Because cups are designed on a computer before manufacturing begins, the shape of the cup can vary greatly between manufacturers. The video above features a rounded shape but you could also achieve cone shapes or flatter shapes, as well. Bras are slowly becoming more and more heavily engineered (which increases cost, as does raw material increases, too). The video below is a short animation of how a bra cup is created.
One of the clear benefits to a molded cup, though, is that the outer and inner fabric is applied via heat instead of being sewn together, panel by panel. This removes some of the hands-on, human intense process of sewing individual panels. That being said, bra manufacturing is incredibly complex, starting from the design all the way to the finished product. If you want a brief introduction to this aspect, don't be afraid to watch the video below from CCTV.

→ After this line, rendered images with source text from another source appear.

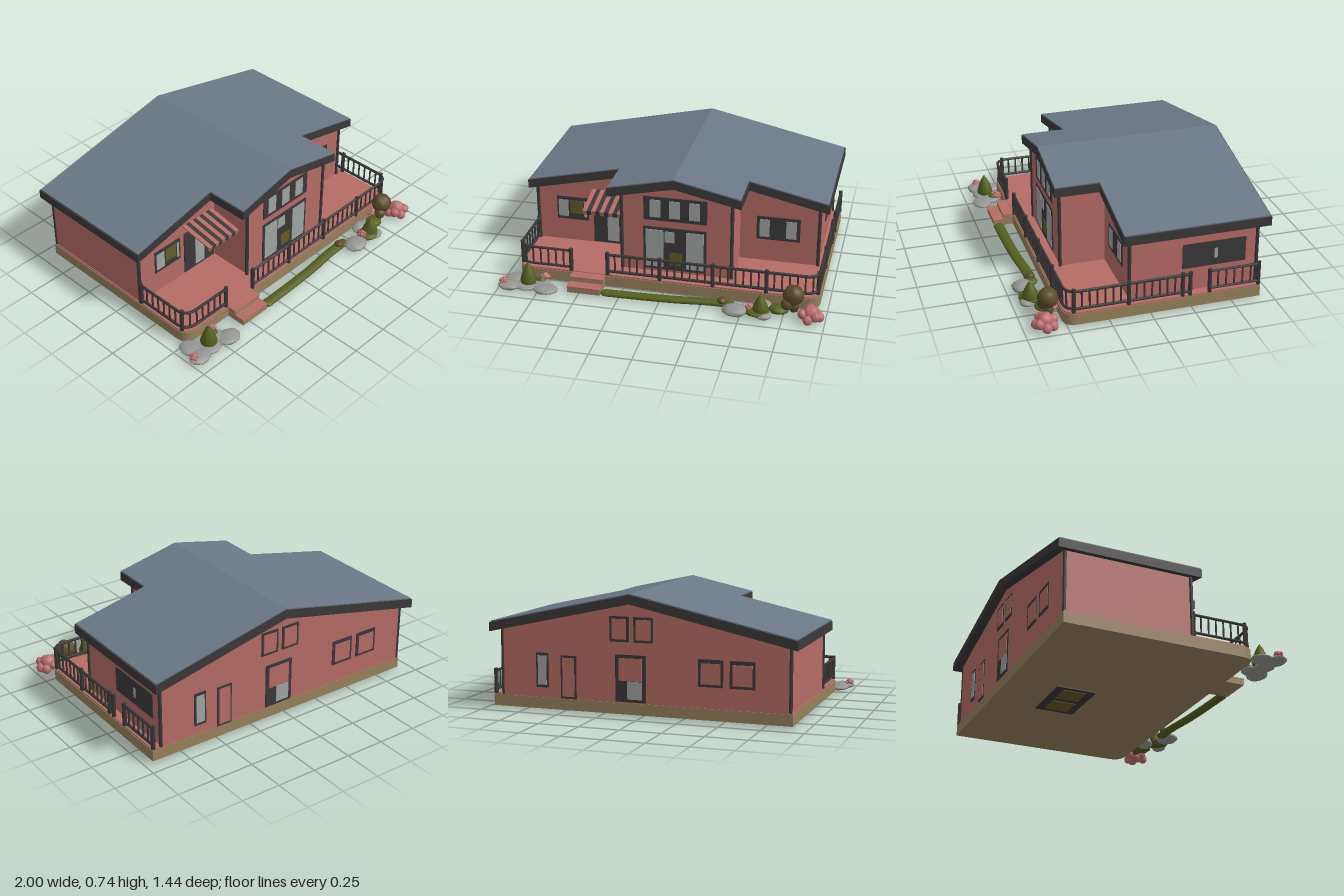
import * as THREE from 'three';
import { mergeGeometries } from 'three/addons/utils/BufferGeometryUtils.js';

const mat = (name, color) => {
  const m = new THREE.MeshStandardMaterial({ color });
  m.name = name;
  return m;
};

export function createModel() {
  const M = {
    roof: mat('slate blue roof', 0x6c7886),
    wall: mat('pink plaster', 0xb66c65),
    trim: mat('dark trim', 0x3b3839),
    base: mat('tan foundation', 0x98815c),
    glass: mat('pale glass', 0x9fa4a2),
    amber: mat('olive interior', 0x655a26),
    leaf: mat('leaf green', 0x55601f),
    bush: mat('brown green bush', 0x5a4c28),
    rock: mat('grey rock', 0x959593),
    flower: mat('pink flower', 0xb96e6e),
  };
  const model = new THREE.Group();
  model.name = 'house';

  const add = (name, geo, material, x = 0, y = 0, z = 0, parent = model) => {
    const mesh = new THREE.Mesh(geo, material);
    mesh.name = name;
    mesh.position.set(x, y, z);
    parent.add(mesh);
    return mesh;
  };
  // Box given by its limits
  const box = (name, material, x0, x1, y0, y1, z0, z1, parent = model) =>
    add(name, new THREE.BoxGeometry(x1 - x0, y1 - y0, z1 - z0), material,
      (x0 + x1) / 2, (y0 + y1) / 2, (z0 + z1) / 2, parent);
  // Outline in x and y, extruded from z0 to z1
  const prism = (name, material, points, z0, z1) => {
    const shape = new THREE.Shape(points.map(p => new THREE.Vector2(...p)));
    return add(name, new THREE.ExtrudeGeometry(shape, { depth: z1 - z0, bevelEnabled: false }), material, 0, 0, z0);
  };

  // Foundation and deck with rounded front corners
  const plan = (inset) => {
    const l = -0.915 + inset, r = 0.95 - inset, b = -0.67 + inset, f = 0.52 - inset, c = 0.08;
    const s = new THREE.Shape();
    s.moveTo(l, b);
    s.lineTo(r, b);
    s.lineTo(r, f - c);
    s.quadraticCurveTo(r, f, r - c, f);
    s.lineTo(l + c, f);
    s.quadraticCurveTo(l, f, l, f - c);
    return s;
  };
  const slab = (name, material, inset, y0, y1) => {
    const geo = new THREE.ExtrudeGeometry(plan(inset), { depth: y1 - y0, bevelEnabled: false, curveSegments: 6 });
    add(name, geo.rotateX(Math.PI / 2), material, 0, y1, 0);
  };
  slab('foundation', M.base, 0, 0.025, 0.093);
  slab('deck', M.wall, 0.004, 0.093, 0.102);

  // Front steps with pink treads
  [[0.645, 0.058], [0.58, 0.09]].forEach(([z, y]) => {
    box('step', M.base, -0.565, -0.36, 0.025, y, 0.5, z);
    box('stepTread', M.wall, -0.567, -0.358, y, y + 0.008, 0.5, z + 0.002);
  });

  // Walls reach up to the roof slope
  const ridge = 0.05;
  const top = x => 0.738 - 0.22 * Math.abs(x - ridge);
  const walls = (name, x0, x1, z0, z1) => prism(name, M.wall,
    [[x0, 0.095], [x1, 0.095], [x1, top(x1) - 0.03], [ridge, top(ridge) - 0.03], [x0, top(x0) - 0.03]], z0, z1);
  walls('mainWalls', -0.905, 0.89, -0.668, 0.12);
  walls('frontWing', -0.28, 0.4, 0.11, 0.4);

  // Roof: dark slab with a blue skin on top
  const chevron = (x0, x1, up, thick) => [
    [x0, top(x0) + up - thick], [ridge, top(ridge) + up - thick], [x1, top(x1) + up - thick],
    [x1, top(x1) + up], [ridge, top(ridge) + up], [x0, top(x0) + up]];
  prism('mainRoofEdge', M.trim, chevron(-0.95, 0.95, 0, 0.055), -0.72, 0.17);
  prism('wingRoofEdge', M.trim, chevron(-0.36, 0.46, 0, 0.055), 0.17, 0.442);
  prism('mainRoof', M.roof, chevron(-0.943, 0.943, 0.007, 0.009), -0.713, 0.166);
  prism('wingRoof', M.roof, chevron(-0.355, 0.455, 0.007, 0.009), 0.166, 0.438);

  // Dark corner posts
  [[-0.28, 0.4], [0.4, 0.4], [-0.905, 0.12], [0.89, 0.12], [0.89, -0.662], [-0.9, -0.662]].forEach(([x, z]) => {
    const h = top(x) - 0.04 - 0.1;
    add('cornerPost', new THREE.CylinderGeometry(0.011, 0.011, h, 8), M.trim, x, 0.1 + h / 2, z);
  });

  // Thin framed opening; panes are [x0, x1, y0, y1, material] in fractions of the frame
  const opening = (name, x, y, z, w, h, turn, panes, frame = M.trim) => {
    const g = new THREE.Group();
    g.name = name;
    g.position.set(x, y, z);
    g.rotation.y = turn;
    model.add(g);
    box('frame', frame, -w / 2, w / 2, -h / 2, h / 2, -0.002, 0.006, g);
    panes.forEach(([a, b, c, d, m]) =>
      box('pane', m, (a - 0.5) * w, (b - 0.5) * w, (c - 0.5) * h, (d - 0.5) * h, 0.004, 0.009, g));
  };
  const { glass, amber, trim, wall } = M;
  opening('upperWindow', 0.053, 0.528, 0.4, 0.39, 0.155, 0,
    [0.1, 0.41, 0.72].map(a => [a, a + 0.17, 0.14, 0.88, glass]));
  opening('glassDoor', 0.05, 0.262, 0.4, 0.39, 0.285, 0,
    [[0.04, 0.32, 0.06, 0.94, glass], [0.68, 0.96, 0.06, 0.94, glass], [0.42, 0.62, 0.12, 0.42, amber], [0.34, 0.5, 0.66, 0.92, glass]]);
  opening('frontDoor', -0.415, 0.26, 0.12, 0.25, 0.3, 0,
    [[0.36, 0.66, 0.05, 0.93, glass]]);
  opening('leftFrontWindow', -0.677, 0.328, 0.12, 0.205, 0.155, 0,
    [[0.05, 0.36, 0.12, 0.86, glass], [0.42, 0.82, 0.28, 0.86, amber], [0.86, 0.94, 0.15, 0.85, glass]]);
  opening('rightFrontWindow', 0.638, 0.328, 0.12, 0.27, 0.155, 0,
    [[0.07, 0.3, 0.12, 0.88, glass], [0.68, 0.92, 0.12, 0.88, glass]]);
  opening('sideWindow', 0.89, 0.328, -0.395, 0.39, 0.155, Math.PI / 2,
    [[0.5, 0.55, 0.3, 0.7, glass]]);

  // Rear openings
  const back = -0.668;
  opening('rearNarrowWindow', 0.625, 0.26, back, 0.08, 0.21, Math.PI, [[0.15, 0.85, 0.08, 0.92, glass]]);
  opening('rearDoor', 0.455, 0.225, back, 0.1, 0.26, Math.PI, [[0.12, 0.88, 0.05, 0.95, wall]]);
  opening('rearCentreDoor', 0.06, 0.24, back, 0.19, 0.28, Math.PI,
    [[0.12, 0.88, 0.45, 0.93, wall], [0.4, 0.88, 0.06, 0.44, glass]]);
  [0.13, -0.02].forEach(x =>
    opening('rearUpperWindow', x, 0.53, back, 0.12, 0.15, Math.PI, [[0.12, 0.88, 0.1, 0.9, wall]]));
  [-0.43, -0.62].forEach(x =>
    opening('rearWindow', x, 0.3, back, 0.15, 0.16, Math.PI, [[0.12, 0.9, 0.1, 0.86, wall]]));

  // Hatch under the floor
  box('floorHatch', trim, -0.1, 0.28, 0.018, 0.026, -0.37, -0.12);
  [-0.07, 0.11].forEach(x => box('hatchPane', amber, x, x + 0.14, 0.015, 0.02, -0.32, -0.17));

  // Striped awning over the front door
  const awning = new THREE.Group();
  awning.name = 'awning';
  awning.position.set(-0.42, 0.475, 0.12);
  awning.rotation.x = 0.18;
  model.add(awning);
  for (let i = 0; i < 9; i++) {
    const x = -0.125 + i * 0.0275, m = i % 2 ? trim : wall;
    box('awningStripe', m, x, x + 0.0275, -0.008, 0, 0, 0.23, awning);
    box('awningFlap', m, x, x + 0.0275, -0.028, 0, 0.222, 0.23, awning);
  }

  // Railings follow a path in x and z
  const railing = (name, pts) => {
    const path = new THREE.CurvePath();
    const v = ([x, z]) => new THREE.Vector3(x, 0, z);
    for (let i = 0; i < pts.length - 1; i++) {
      if (pts[i + 1].length === 3) { // third value marks a rounded corner
        path.add(new THREE.QuadraticBezierCurve3(v(pts[i]), v(pts[i + 1]), v(pts[i + 2])));
        i++;
      } else path.add(new THREE.LineCurve3(v(pts[i]), v(pts[i + 1])));
    }
    const len = path.getLength(), n = Math.round(len / 0.047), parts = [];
    [0.125, 0.237].forEach(y =>
      parts.push(new THREE.TubeGeometry(path, Math.max(8, n * 2), 0.009, 6).translate(0, y, 0)));
    for (let i = 0; i <= n; i++) {
      const p = path.getPointAt(i / n), post = i === 0 || i === n || i % 7 === 0;
      const r = post ? 0.013 : 0.006, y0 = post ? 0.1 : 0.125, y1 = post ? 0.252 : 0.237;
      parts.push(new THREE.CylinderGeometry(r, r, y1 - y0, 6).translate(p.x, (y0 + y1) / 2, p.z));
    }
    add(name, mergeGeometries(parts), trim);
  };
  railing('leftRailing', [[-0.903, 0.13], [-0.903, 0.43], [-0.903, 0.51, 1], [-0.82, 0.51], [-0.575, 0.51]]);
  railing('frontRailing', [[-0.345, 0.51], [0.86, 0.51], [0.94, 0.51, 1], [0.94, 0.43], [0.94, -0.235]]);
  railing('rearSideRailing', [[0.94, -0.355], [0.94, -0.66]]);

  // Garden: lumpy blobs, each [x, y, z, rx, ry, rz]
  const blobs = (name, material, list, lump = 0.07) => add(name, mergeGeometries(list.map(([x, y, z, rx, ry = rx, rz = rx]) => {
    const geo = new THREE.SphereGeometry(1, 16, 12), p = geo.attributes.position;
    for (let i = 0; i < p.count; i++) {
      const k = 1 + lump * Math.sin(5 * p.getX(i) + x * 40) * Math.cos(4 * p.getZ(i) + p.getY(i) * 5);
      p.setXYZ(i, p.getX(i) * k, p.getY(i) * k, p.getZ(i) * k);
    }
    geo.scale(rx, ry, rz).translate(x, y, z).computeVertexNormals();
    return geo;
  })), material);
  const cone = (x, z, h, r) => add('coneShrub', new THREE.LatheGeometry(
    [[0, 0], [0.8, 0.02], [1, 0.2], [0.75, 0.5], [0.35, 0.82], [0, 1]].map(([a, b]) => new THREE.Vector2(a * r, b * h)), 14),
    M.leaf, x, 0.03, z);

  const hedge = new THREE.CatmullRomCurve3([[-0.33, 0.62], [-0.1, 0.615], [0.1, 0.605], [0.3, 0.585], [0.42, 0.585]]
    .map(([x, z]) => new THREE.Vector3(x, 0, z)));
  add('hedge', new THREE.TubeGeometry(hedge, 24, 0.034, 8), M.leaf, 0, 0.036, 0).scale.y = 0.5;
  blobs('hedgeEnds', M.leaf, [[-0.325, 0.036, 0.62, 0.034, 0.017], [0.42, 0.036, 0.585, 0.036, 0.018]]);

  blobs('leftRocks', M.rock, [[-0.92, 0.032, 0.56, 0.06, 0.018, 0.07], [-0.93, 0.032, 0.65, 0.07, 0.022, 0.055],
    [-0.83, 0.032, 0.63, 0.08, 0.018, 0.06], [-0.7, 0.034, 0.655, 0.075, 0.02, 0.06], [-0.75, 0.032, 0.59, 0.06, 0.018, 0.06]]);
  blobs('rightRocks', M.rock, [[0.47, 0.04, 0.65, 0.075, 0.028, 0.065], [0.62, 0.04, 0.56, 0.06, 0.03, 0.045], [0.64, 0.035, 0.67, 0.05, 0.02, 0.04]]);
  cone(-0.82, 0.61, 0.15, 0.052);
  cone(0.62, 0.64, 0.13, 0.052);
  blobs('lowShrubs', M.leaf, [[0.6, 0.045, 0.64, 0.075, 0.022, 0.065], [0.72, 0.045, 0.59, 0.06, 0.025, 0.05], [-0.75, 0.045, 0.57, 0.03, 0.02, 0.03]]);
  blobs('roundBush', M.bush, [[0.805, 0.145, 0.58, 0.062, 0.06, 0.06], [0.81, 0.07, 0.58, 0.03, 0.04, 0.03], [0.77, 0.09, 0.6, 0.035],
    [0.38, 0.055, 0.585, 0.03, 0.02, 0.03]]);

  // Flower clusters: a core ringed with petals
  const flower = (x, y, z, r) => {
    const list = [[x, y + r * 0.3, z, r * 0.6]];
    for (let i = 0; i < 7; i++) {
      const a = i * Math.PI * 2 / 7;
      list.push([x + Math.cos(a) * r * 0.62, y + (i % 2) * r * 0.25, z + Math.sin(a) * r * 0.62, r * 0.36]);
    }
    blobs('flowerCluster', M.flower, list);
  };
  flower(0.915, 0.042, 0.625, 0.082);
  flower(-0.97, 0.05, 0.64, 0.03);
  flower(-0.735, 0.055, 0.545, 0.032);
  flower(0.555, 0.06, 0.63, 0.03);
  flower(0.77, 0.06, 0.54, 0.035);

  return model;
}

What are the downsides to owning a molded bra? Storing and traveling with these bras can be a challenge, especially because you shouldn't turn these cups inside-out. The best method for storing them is "nested" so that the cups sit within the cups of the bra in front of it. A close example is below by Elle's Blonde World.
Oxyclean-ed mine because honestly... ain't nobody got time for that! BUT if you want your bras to last, I suggest you buy a gentle detergent like the Nordstrom Lingerie Wash.
Remember, because molded bras are made from synthetic material (the spongey portion) then they can't really be re-used. So if you are Eco-conscious, then consider purchasing only natural fiber bras or just soft-cupped bras that take up less space.